The answer must consist of every line from the entries below that contains the word "name".

[Opening EXERCISE INPUTS section]

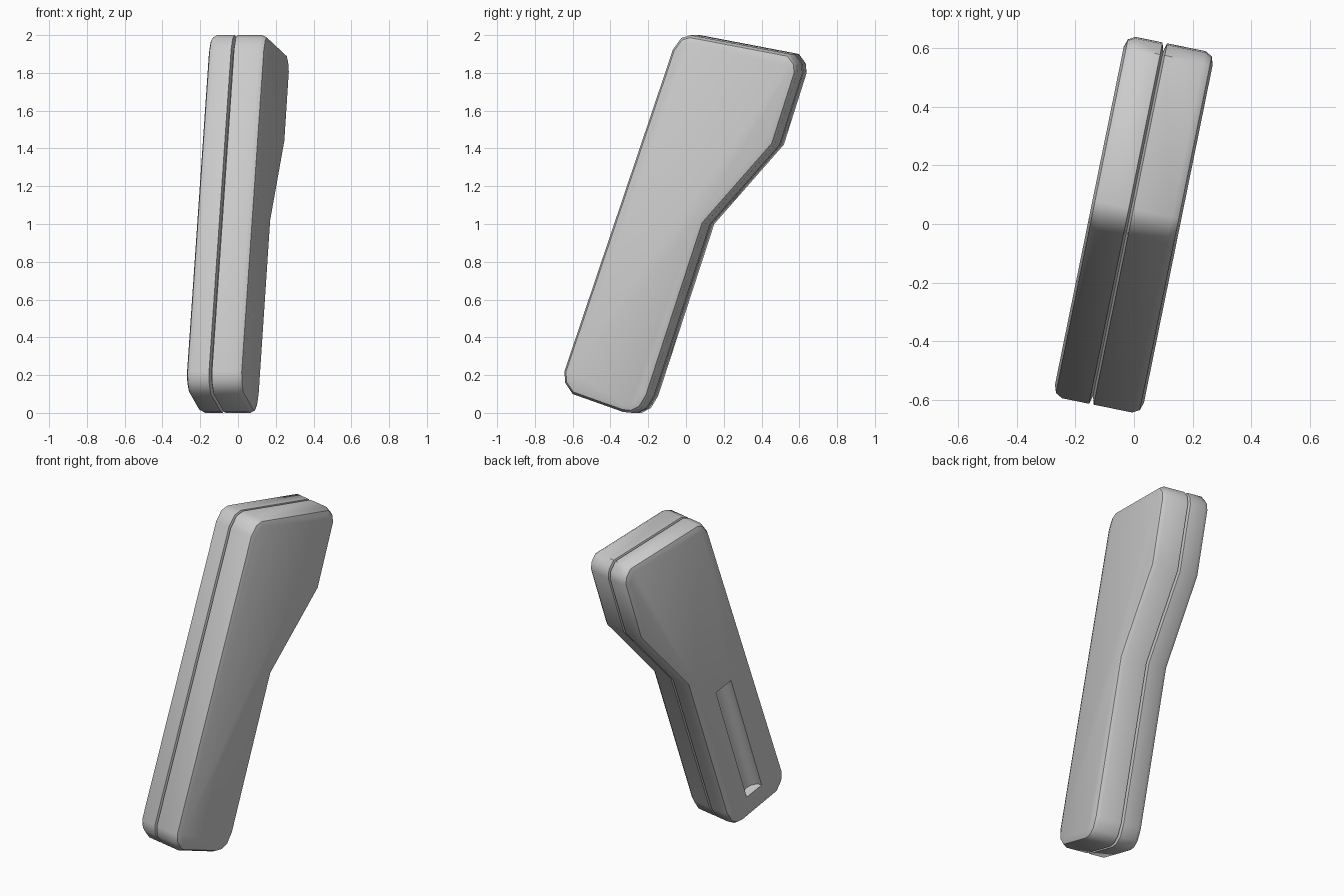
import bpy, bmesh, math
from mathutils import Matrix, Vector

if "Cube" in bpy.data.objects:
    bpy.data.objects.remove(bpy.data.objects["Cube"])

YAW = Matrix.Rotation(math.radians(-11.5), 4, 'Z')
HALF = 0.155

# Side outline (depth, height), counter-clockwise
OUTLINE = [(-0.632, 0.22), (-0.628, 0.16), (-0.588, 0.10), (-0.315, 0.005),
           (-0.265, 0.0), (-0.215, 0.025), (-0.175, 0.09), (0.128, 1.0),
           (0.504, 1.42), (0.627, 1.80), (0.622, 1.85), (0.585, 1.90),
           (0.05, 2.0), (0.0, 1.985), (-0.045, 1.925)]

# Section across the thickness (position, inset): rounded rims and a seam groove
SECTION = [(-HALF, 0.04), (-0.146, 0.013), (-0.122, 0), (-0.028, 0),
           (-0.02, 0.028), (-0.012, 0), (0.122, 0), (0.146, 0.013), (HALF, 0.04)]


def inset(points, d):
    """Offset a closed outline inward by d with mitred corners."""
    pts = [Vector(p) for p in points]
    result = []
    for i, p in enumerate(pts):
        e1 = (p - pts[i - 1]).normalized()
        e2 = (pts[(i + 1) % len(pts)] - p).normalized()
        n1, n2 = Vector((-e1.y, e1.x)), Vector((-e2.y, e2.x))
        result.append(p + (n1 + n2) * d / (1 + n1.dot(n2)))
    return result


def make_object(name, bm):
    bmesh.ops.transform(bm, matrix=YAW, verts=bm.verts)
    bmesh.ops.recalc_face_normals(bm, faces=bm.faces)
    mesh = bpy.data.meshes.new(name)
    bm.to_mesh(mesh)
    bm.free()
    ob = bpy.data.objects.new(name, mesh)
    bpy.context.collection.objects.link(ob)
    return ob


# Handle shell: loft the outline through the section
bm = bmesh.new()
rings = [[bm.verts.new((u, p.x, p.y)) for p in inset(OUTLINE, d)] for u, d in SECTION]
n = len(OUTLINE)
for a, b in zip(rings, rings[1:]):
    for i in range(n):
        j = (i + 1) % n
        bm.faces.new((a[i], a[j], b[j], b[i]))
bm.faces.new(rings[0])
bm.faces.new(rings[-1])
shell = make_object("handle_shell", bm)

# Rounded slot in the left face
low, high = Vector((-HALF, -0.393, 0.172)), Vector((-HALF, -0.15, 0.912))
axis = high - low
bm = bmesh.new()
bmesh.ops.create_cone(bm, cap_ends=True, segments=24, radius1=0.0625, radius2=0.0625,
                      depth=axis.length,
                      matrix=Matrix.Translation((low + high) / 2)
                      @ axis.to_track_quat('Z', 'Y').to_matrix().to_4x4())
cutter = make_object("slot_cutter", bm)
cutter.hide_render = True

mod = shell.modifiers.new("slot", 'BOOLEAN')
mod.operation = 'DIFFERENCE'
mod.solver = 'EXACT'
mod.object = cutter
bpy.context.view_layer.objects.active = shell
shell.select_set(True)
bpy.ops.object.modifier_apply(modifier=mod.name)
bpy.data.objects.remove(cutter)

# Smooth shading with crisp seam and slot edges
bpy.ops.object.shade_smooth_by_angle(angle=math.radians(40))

[Closing EXERCISE INPUTS section]
[Opening EXERCISE INPUTS section]

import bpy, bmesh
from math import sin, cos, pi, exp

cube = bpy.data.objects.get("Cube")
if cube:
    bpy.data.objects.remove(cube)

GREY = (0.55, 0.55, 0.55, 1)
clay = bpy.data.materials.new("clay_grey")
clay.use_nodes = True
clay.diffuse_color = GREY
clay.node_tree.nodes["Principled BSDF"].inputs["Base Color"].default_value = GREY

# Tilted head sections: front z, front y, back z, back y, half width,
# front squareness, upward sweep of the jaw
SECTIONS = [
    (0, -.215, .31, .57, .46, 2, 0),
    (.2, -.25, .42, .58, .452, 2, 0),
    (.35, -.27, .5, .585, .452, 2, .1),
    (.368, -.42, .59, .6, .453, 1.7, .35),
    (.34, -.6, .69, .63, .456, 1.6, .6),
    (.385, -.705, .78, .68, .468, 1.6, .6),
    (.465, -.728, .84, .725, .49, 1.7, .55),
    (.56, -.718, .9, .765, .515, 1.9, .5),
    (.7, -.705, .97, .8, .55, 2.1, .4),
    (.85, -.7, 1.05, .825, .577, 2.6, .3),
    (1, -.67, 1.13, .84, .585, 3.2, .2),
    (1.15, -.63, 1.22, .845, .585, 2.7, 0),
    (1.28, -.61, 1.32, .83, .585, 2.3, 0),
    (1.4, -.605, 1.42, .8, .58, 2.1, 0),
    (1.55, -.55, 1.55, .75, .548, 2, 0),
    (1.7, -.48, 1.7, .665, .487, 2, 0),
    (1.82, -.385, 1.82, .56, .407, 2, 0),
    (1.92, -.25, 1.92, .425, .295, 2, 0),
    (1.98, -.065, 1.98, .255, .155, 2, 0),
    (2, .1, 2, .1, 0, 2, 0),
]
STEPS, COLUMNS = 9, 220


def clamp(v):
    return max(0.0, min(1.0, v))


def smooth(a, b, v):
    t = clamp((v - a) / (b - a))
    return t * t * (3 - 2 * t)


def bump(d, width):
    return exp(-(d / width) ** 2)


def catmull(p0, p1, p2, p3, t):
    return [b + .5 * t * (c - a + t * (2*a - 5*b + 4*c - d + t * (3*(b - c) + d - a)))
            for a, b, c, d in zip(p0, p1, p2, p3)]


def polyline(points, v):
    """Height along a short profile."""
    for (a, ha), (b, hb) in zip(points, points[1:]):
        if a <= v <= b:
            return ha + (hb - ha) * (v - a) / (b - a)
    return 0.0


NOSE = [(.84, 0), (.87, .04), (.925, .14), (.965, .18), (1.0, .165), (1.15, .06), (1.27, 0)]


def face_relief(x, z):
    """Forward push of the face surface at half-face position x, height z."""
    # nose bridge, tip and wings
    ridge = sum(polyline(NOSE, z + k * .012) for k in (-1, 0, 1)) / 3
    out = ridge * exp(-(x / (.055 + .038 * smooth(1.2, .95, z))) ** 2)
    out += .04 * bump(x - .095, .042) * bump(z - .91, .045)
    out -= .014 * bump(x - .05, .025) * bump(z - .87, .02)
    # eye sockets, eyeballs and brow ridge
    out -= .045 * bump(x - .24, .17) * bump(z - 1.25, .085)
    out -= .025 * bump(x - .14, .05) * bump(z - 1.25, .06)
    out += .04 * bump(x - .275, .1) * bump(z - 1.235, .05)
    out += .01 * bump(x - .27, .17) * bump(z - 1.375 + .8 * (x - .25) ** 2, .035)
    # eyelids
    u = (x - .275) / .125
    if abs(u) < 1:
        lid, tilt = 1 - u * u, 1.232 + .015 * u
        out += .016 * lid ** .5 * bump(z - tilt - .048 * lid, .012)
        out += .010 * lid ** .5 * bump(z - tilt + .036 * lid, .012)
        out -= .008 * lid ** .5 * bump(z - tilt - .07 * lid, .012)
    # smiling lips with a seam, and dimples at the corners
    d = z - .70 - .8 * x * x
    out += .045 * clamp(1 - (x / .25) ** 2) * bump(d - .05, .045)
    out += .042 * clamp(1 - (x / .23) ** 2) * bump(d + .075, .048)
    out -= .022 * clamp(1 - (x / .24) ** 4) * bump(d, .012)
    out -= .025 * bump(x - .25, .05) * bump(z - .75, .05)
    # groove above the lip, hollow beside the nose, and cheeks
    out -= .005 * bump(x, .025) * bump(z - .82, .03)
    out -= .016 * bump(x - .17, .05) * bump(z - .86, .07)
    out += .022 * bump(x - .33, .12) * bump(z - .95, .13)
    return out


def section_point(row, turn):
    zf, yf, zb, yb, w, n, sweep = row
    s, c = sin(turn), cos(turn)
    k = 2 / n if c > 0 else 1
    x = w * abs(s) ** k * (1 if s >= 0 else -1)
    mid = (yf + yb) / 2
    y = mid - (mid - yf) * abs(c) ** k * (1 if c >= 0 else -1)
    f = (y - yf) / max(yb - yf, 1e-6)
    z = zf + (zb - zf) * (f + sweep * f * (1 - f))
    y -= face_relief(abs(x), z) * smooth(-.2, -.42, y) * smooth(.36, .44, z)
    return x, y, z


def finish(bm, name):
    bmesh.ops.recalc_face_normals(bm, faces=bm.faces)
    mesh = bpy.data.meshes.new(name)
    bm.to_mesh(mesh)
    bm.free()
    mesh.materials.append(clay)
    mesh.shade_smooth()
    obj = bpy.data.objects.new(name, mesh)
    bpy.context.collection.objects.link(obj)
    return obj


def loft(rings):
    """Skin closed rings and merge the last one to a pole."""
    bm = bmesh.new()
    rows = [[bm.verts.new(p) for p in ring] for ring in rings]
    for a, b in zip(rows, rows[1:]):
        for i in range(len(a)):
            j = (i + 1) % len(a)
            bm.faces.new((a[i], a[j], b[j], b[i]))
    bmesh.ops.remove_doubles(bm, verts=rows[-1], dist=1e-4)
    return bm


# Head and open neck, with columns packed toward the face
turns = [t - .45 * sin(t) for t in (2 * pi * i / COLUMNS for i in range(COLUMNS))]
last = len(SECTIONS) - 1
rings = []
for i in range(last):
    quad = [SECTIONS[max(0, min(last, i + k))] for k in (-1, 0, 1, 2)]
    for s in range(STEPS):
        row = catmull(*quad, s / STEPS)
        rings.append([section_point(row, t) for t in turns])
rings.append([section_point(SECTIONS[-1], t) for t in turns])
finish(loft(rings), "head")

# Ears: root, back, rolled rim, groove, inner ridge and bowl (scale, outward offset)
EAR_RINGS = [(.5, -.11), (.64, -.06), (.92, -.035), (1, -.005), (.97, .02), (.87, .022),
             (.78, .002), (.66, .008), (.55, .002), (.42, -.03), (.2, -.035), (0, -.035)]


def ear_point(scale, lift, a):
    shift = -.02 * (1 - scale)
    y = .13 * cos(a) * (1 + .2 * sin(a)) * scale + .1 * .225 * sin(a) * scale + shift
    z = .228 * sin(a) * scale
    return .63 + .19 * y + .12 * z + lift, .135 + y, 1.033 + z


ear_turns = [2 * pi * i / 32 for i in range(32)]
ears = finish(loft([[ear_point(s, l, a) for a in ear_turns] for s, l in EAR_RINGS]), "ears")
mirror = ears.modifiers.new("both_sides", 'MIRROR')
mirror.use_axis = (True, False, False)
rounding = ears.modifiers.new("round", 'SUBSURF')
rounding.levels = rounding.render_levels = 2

[Closing EXERCISE INPUTS section]

**SOLUTION TO THE EXERCISE:**
def make_object(name, bm):
    mesh = bpy.data.meshes.new(name)
    ob = bpy.data.objects.new(name, mesh)
bpy.ops.object.modifier_apply(modifier=mod.name)
def finish(bm, name):
    mesh = bpy.data.meshes.new(name)
    obj = bpy.data.objects.new(name, mesh)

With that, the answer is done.